Driving vehicles in paint is an old standby for us, as it should be for every preschool classroom. It takes seconds to set up, only a bit longer to clean up, and the play value is outstanding.
Our big innovation this year was to insert a trio of large wedge-shaped blocks under one end of the butcher paper to create a short ramp.
We limited our color pallet to red, yellow and orange, dolloped out into styrofoam meat trays, mostly because those were the jugs of paint most readily at hand.
I've mentioned before, that this is my final year teaching the "boy bubble" that has been working its way through our school for the past three years, all 9 of my older Pre-K students being boys. They have taught me a lot about the importance of car play and that's who mostly played here, along with our oldest 3-year-old boy.
Setting this up on this particular day wasn't left up to chance. I'd been watching the parent work schedule just waiting for Ruby's dad Chan's turn to come around as the parent-teacher responsible for the art station (for those who don't know, we're a cooperative preschool, in which the parents also serve as my assistant teachers). And he didn't disappoint, keeping up the chatter, organizing races, getting the "track" going in one direction, then another. You know, playing like a stereotypical boy.

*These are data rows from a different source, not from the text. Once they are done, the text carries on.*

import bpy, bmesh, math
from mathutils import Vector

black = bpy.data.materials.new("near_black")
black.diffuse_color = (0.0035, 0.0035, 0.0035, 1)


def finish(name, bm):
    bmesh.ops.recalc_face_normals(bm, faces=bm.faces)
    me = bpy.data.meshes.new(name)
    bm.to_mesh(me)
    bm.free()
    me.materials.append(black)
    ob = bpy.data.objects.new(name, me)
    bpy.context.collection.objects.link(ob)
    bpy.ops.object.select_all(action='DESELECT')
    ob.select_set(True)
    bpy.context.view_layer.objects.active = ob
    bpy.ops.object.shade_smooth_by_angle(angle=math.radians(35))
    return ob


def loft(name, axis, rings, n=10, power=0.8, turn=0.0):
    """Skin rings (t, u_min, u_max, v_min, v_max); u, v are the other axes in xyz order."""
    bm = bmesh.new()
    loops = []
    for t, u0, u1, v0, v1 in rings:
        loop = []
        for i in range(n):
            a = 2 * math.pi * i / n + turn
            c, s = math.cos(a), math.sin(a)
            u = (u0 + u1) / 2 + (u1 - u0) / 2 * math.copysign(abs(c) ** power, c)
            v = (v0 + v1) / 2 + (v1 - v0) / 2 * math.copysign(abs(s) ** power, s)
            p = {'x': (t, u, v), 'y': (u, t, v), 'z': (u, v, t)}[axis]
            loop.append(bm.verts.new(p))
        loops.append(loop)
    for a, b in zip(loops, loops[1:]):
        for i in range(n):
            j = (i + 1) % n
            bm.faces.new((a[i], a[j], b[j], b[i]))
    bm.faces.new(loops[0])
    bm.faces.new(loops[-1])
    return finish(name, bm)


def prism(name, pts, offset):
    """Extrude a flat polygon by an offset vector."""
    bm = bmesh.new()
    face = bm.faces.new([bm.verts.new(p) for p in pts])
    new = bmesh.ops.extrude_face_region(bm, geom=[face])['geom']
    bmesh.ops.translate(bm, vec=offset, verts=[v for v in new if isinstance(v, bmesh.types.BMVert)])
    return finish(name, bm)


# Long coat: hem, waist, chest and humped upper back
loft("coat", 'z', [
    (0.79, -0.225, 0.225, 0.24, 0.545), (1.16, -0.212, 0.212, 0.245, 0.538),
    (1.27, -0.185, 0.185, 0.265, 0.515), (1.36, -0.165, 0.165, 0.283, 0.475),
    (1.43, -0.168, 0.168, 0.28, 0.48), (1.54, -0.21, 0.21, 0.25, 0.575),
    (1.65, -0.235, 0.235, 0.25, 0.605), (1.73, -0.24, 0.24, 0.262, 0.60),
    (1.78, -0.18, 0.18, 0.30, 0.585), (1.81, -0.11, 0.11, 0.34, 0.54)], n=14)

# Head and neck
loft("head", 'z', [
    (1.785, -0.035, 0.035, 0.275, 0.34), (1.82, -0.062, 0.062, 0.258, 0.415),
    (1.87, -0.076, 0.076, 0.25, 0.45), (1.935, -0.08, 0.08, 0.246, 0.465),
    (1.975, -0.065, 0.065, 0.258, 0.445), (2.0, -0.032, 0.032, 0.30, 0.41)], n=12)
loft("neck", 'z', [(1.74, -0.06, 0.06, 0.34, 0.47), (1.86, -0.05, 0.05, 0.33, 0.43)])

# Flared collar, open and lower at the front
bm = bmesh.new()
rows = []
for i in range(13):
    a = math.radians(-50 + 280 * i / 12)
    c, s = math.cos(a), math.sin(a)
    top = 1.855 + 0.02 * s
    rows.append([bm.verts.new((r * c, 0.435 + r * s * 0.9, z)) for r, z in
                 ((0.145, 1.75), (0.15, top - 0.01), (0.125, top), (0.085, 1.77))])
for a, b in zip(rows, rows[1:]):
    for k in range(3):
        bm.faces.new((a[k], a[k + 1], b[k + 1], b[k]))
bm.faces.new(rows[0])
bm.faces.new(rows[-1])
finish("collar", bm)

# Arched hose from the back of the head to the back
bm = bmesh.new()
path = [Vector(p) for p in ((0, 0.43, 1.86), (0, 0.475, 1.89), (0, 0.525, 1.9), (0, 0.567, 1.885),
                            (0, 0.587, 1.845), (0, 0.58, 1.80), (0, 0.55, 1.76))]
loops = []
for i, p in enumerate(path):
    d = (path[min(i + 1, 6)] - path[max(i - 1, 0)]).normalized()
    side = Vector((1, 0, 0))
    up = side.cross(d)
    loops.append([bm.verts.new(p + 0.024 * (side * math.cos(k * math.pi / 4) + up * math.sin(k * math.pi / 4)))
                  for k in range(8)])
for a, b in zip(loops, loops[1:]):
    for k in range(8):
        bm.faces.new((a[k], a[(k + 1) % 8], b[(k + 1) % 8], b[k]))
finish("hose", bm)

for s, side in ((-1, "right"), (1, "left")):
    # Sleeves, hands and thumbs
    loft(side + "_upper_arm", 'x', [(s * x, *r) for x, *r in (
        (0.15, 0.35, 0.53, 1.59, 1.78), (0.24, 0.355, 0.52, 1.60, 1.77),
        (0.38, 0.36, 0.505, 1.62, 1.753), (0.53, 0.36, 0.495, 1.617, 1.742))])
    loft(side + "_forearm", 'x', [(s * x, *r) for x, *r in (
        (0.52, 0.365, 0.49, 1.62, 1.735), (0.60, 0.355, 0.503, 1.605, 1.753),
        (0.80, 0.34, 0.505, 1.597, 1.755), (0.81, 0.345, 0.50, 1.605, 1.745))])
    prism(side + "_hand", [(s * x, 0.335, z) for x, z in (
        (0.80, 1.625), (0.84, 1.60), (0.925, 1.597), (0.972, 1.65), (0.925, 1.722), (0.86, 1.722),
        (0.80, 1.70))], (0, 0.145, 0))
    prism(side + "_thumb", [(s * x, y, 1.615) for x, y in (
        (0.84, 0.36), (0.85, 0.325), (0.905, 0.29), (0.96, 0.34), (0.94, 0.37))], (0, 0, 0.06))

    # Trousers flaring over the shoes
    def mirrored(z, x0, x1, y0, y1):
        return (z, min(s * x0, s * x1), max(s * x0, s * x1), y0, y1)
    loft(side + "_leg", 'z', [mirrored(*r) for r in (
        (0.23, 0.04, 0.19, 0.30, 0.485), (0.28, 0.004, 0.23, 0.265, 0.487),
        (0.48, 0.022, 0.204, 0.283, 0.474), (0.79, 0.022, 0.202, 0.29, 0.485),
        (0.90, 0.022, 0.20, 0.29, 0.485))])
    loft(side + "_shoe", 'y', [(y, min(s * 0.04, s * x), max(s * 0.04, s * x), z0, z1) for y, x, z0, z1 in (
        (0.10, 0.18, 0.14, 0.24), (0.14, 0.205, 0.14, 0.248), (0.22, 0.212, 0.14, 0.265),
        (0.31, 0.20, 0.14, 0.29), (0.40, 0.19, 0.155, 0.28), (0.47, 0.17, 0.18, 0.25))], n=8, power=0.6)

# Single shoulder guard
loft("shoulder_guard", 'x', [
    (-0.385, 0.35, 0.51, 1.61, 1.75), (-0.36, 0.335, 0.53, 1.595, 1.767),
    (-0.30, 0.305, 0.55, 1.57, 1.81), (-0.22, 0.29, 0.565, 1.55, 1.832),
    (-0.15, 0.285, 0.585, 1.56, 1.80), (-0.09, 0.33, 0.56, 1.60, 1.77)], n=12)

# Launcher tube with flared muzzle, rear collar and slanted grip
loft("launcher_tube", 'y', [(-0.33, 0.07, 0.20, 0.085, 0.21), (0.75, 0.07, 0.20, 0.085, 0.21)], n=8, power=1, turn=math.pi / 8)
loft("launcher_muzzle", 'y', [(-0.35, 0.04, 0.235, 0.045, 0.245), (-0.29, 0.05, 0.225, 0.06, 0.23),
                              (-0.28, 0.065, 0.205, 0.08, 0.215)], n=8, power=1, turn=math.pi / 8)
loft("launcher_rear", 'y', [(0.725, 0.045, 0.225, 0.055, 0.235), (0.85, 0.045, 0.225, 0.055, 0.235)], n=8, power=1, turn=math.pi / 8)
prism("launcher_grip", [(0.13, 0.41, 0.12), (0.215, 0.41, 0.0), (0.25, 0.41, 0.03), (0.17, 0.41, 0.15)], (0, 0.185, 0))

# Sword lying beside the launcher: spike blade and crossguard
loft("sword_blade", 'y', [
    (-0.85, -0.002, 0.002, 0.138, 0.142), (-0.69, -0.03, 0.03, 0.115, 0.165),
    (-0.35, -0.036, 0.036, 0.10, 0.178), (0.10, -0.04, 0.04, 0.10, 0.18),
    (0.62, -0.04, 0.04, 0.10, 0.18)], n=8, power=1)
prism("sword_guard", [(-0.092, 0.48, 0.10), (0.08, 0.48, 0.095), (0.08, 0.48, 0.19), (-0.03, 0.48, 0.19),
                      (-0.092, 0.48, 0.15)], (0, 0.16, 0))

I think Ruby was the only girl who put in any time at the art table race track, but even she was soon lost to the doll play taking place next door.
But mostly it was self-directed play, carried out by a group of guys who've known one another for their entire lives, playing with toys for which they all have varying degrees of passion, making orange tracks together for well over an hour.
They carried on casual, shoulder-to-shoulder conversations the way grown men do, comprised of short, functional sentences or echoing Chan's coach-like exhortations. They were on their feet, always moving, focused, a team. I'm sure there was some bickering, but they seem to have solved things on their own, in their own ways, because it never rose to the level that it involved me, nor did it in any way slow down the play. It was the kind of ebb and flow creative play that teachers live for; that makes us step back and be simply awed by children.
I read somewhere, a long time ago, and I've not had any success in finding the source of this, but I believe it was an anthropologist who postulated that the central, unspoken question of every society is "What to do with the men?" Sometimes we're used for war and conquest, sometimes for exploration and discovery, sometimes our role is largely economic, and sometimes we build things, hunt, or grow food. Whatever the case, and however we answer this question, I know that as we drove our cars through paint the other day we, the men of Woodland Park, were a shining example of men, together, at their best.
I'm quite proud to know that these are the men we will be sending out into the world.